In an unexpected maneuver, Senate Democrats signaled that they would add the student loan reform bill to the reconciliation package being prepped for the health care bill. While the House may have to pass the Senate bill fully and have it signed by the President before moving to a reconciliation fix, this sweetener – providing college affordability for hundreds of thousands of students in their districts and ending subsidies for big banks – may make it worth their while to move forward.
The move would create a potential double victory for President Obama, who has championed both causes as among domestic priorities. And Senate Majority Whip Richard Durbin (D-Ill.) said Thursday, “There was a stronger feeling for including” the education proposal. Some senators disagreed with the strategy, Durbin said, adding that a final decision has yet to be reached.

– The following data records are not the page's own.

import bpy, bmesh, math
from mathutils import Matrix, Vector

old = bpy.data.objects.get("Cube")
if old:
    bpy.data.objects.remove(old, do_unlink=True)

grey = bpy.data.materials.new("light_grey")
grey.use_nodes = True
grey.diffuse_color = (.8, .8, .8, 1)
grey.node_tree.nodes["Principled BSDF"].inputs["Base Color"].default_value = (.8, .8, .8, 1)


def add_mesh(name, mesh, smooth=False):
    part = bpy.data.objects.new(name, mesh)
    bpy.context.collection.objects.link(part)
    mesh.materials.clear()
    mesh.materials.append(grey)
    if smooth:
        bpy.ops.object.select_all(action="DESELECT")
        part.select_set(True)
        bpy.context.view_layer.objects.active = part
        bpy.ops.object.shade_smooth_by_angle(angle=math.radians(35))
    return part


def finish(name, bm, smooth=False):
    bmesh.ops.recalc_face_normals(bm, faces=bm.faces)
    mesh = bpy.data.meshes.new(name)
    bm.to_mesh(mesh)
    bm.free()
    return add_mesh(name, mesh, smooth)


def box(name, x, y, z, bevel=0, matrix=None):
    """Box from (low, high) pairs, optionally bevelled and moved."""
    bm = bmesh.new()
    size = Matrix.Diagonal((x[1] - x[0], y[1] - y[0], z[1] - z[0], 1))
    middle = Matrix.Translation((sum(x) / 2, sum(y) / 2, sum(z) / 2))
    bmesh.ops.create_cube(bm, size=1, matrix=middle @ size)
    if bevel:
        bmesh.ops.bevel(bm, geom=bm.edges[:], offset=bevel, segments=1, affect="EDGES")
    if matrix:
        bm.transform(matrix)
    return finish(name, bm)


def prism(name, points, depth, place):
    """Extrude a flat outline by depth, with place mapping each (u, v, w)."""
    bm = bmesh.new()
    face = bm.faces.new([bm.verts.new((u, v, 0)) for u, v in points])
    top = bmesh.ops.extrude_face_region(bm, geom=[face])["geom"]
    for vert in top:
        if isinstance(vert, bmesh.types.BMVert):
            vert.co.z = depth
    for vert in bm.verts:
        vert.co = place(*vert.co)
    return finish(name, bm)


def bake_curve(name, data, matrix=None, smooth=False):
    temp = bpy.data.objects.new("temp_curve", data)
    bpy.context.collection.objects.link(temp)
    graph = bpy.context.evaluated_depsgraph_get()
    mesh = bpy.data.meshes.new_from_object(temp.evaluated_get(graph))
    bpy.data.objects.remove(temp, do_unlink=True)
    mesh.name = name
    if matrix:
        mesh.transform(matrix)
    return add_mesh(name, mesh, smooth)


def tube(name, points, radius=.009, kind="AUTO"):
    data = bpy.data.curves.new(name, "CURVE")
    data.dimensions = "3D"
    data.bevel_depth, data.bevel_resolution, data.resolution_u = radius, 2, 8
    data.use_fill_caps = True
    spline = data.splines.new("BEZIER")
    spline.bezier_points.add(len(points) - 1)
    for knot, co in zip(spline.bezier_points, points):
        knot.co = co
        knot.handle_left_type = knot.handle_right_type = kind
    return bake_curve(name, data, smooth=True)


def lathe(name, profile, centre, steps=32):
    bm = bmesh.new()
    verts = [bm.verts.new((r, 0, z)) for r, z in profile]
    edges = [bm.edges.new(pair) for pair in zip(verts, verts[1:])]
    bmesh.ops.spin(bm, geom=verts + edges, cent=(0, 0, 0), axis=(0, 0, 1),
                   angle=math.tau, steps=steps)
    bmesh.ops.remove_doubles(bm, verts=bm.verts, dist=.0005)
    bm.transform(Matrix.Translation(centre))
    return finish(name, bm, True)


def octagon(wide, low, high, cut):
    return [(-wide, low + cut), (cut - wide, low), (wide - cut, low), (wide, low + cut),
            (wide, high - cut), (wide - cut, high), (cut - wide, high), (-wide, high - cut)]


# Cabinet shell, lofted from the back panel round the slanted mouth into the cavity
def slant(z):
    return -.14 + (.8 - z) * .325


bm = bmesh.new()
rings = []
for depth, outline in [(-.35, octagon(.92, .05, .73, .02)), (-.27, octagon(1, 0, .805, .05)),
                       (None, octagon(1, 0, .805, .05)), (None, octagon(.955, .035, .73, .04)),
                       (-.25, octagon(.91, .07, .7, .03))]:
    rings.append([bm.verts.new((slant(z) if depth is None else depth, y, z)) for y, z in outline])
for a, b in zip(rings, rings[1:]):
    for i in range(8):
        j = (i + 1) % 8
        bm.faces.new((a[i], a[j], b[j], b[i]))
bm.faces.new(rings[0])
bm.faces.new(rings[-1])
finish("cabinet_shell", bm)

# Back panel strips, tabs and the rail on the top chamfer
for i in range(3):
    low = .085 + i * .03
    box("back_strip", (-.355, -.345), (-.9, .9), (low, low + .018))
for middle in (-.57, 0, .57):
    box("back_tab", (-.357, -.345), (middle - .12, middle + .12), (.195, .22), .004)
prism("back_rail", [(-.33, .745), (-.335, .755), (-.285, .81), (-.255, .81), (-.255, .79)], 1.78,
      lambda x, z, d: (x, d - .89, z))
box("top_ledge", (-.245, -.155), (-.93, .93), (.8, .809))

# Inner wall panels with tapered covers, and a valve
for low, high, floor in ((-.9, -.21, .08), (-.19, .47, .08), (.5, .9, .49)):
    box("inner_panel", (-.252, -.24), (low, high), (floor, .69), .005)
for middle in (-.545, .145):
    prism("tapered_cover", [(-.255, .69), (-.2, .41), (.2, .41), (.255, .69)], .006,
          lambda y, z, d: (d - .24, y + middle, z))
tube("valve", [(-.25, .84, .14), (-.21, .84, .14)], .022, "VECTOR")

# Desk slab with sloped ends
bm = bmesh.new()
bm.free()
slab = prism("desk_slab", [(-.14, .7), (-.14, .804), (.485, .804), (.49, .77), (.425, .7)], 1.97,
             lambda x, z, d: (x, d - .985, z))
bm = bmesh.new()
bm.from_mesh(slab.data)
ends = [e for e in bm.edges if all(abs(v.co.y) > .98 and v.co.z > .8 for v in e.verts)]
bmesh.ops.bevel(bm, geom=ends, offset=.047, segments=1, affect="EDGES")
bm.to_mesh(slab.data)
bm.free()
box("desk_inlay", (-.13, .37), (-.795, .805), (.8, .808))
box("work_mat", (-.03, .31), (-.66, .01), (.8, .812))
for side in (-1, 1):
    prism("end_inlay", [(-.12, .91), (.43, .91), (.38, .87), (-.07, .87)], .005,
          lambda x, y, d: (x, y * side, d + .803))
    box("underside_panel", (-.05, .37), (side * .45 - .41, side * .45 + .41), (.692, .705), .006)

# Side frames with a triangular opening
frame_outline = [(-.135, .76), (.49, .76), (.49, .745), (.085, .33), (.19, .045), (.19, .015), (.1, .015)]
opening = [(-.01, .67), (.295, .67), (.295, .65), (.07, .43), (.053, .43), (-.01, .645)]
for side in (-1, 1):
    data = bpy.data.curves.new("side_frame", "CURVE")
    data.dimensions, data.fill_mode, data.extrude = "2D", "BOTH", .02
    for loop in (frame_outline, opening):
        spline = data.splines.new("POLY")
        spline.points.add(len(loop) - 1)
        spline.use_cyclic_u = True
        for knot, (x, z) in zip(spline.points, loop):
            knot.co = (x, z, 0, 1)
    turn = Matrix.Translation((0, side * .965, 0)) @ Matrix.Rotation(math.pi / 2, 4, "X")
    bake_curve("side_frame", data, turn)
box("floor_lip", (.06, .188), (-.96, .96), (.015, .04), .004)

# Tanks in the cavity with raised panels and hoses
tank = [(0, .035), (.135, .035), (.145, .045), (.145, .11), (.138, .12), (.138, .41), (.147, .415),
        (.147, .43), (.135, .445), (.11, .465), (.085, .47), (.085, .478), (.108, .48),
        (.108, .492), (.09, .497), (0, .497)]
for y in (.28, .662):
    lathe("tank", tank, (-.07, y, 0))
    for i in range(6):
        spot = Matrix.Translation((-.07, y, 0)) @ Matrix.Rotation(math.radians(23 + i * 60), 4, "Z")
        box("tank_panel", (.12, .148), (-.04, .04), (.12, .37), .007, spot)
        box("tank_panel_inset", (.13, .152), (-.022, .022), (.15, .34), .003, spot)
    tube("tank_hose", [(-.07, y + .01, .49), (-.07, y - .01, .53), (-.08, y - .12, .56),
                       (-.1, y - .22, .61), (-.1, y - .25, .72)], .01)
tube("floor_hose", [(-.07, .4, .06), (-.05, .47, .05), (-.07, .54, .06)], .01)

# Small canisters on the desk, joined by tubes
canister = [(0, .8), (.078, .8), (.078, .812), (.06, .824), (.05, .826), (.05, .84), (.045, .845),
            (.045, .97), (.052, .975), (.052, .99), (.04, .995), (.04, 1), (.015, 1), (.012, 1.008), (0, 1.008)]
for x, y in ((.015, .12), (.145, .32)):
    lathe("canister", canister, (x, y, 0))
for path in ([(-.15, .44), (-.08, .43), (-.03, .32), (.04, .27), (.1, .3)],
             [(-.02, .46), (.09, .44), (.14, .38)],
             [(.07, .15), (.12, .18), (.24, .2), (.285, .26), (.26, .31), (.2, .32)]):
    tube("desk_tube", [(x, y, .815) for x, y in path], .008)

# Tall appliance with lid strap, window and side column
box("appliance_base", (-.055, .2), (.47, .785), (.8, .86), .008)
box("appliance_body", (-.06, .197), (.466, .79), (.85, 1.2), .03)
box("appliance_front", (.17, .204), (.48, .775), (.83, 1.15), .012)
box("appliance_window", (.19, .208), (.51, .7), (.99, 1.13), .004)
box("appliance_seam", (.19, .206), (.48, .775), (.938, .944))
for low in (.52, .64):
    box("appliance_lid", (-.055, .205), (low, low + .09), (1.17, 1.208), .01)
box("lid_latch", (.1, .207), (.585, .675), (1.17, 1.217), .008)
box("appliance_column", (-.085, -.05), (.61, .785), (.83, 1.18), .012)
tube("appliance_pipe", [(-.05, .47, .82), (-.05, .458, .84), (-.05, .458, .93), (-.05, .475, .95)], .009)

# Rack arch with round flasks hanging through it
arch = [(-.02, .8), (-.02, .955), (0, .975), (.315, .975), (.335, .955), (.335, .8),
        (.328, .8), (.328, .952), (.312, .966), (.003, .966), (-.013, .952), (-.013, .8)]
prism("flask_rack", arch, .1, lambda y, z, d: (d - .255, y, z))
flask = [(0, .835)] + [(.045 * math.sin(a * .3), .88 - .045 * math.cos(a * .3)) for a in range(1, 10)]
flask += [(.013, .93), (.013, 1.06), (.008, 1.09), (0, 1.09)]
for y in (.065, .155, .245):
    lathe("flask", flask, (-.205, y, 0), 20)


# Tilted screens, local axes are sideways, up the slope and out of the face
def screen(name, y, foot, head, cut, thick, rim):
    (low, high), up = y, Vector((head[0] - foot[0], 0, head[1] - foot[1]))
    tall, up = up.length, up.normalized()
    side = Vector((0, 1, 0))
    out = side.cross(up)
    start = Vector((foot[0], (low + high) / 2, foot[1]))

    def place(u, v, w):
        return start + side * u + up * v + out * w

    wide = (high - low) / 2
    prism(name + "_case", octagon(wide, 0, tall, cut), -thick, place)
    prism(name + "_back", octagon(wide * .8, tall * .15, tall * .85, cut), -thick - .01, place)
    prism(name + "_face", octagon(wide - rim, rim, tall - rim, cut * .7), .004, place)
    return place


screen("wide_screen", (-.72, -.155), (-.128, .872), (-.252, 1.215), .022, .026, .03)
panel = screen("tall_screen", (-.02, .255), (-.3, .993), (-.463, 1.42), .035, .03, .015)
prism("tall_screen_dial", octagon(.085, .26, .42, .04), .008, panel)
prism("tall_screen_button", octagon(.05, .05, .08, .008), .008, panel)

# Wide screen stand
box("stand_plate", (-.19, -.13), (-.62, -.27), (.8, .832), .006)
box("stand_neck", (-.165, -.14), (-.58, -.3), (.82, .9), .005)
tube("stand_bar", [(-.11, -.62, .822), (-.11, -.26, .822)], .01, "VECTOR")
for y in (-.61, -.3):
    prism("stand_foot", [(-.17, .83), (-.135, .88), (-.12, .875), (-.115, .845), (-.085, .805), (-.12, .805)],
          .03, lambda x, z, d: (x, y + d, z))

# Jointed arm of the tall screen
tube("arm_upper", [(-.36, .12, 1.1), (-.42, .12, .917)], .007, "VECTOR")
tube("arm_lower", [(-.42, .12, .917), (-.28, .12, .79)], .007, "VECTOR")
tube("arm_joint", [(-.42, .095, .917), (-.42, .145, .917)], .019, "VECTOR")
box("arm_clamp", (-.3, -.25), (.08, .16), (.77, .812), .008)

Under the student loan proposal, subsidies that now support private lenders would be shifted to other student assistance programs, including Pell Grants for families struggling to afford college tuition. “Some of the things accomplished here are really going to help a lot of people across America,” Durbin said.
Senate Budget Chairman Kent Conrad (D-N.D.) had been one of the chief opponents of the maneuver, for fear that it would provoke procedural challenges from Republicans. But he said the Senate parliamentarian had suggested in a preliminary ruling that combining the bills could work, provided Senate Democrats strike the right balance on cost.
“I’d say yes, we’re leaning toward it,” Conrad said.
There was a caveat, with Conrad saying that the bill “would have to be pared down” before moving forward. I don’t know quite what that means, but it could mean that the Sallie Mae counter-proposal would be included, not the original SAFRA bill. But the details would matter here; the Sallie Mae version might not even save the kind of money necessary for inclusion in reconciliation, while the SAFRA bill has already been scored. I’d call this a qualified victory for students at this point.
The House Budget Committee apparently will prep a reconciliation bill starting Monday, so things are moving forward pretty fast. The key element, of course: getting the votes.
UPDATE: Politico got a different sense of things, saying that the decision on student loans remained unsettled.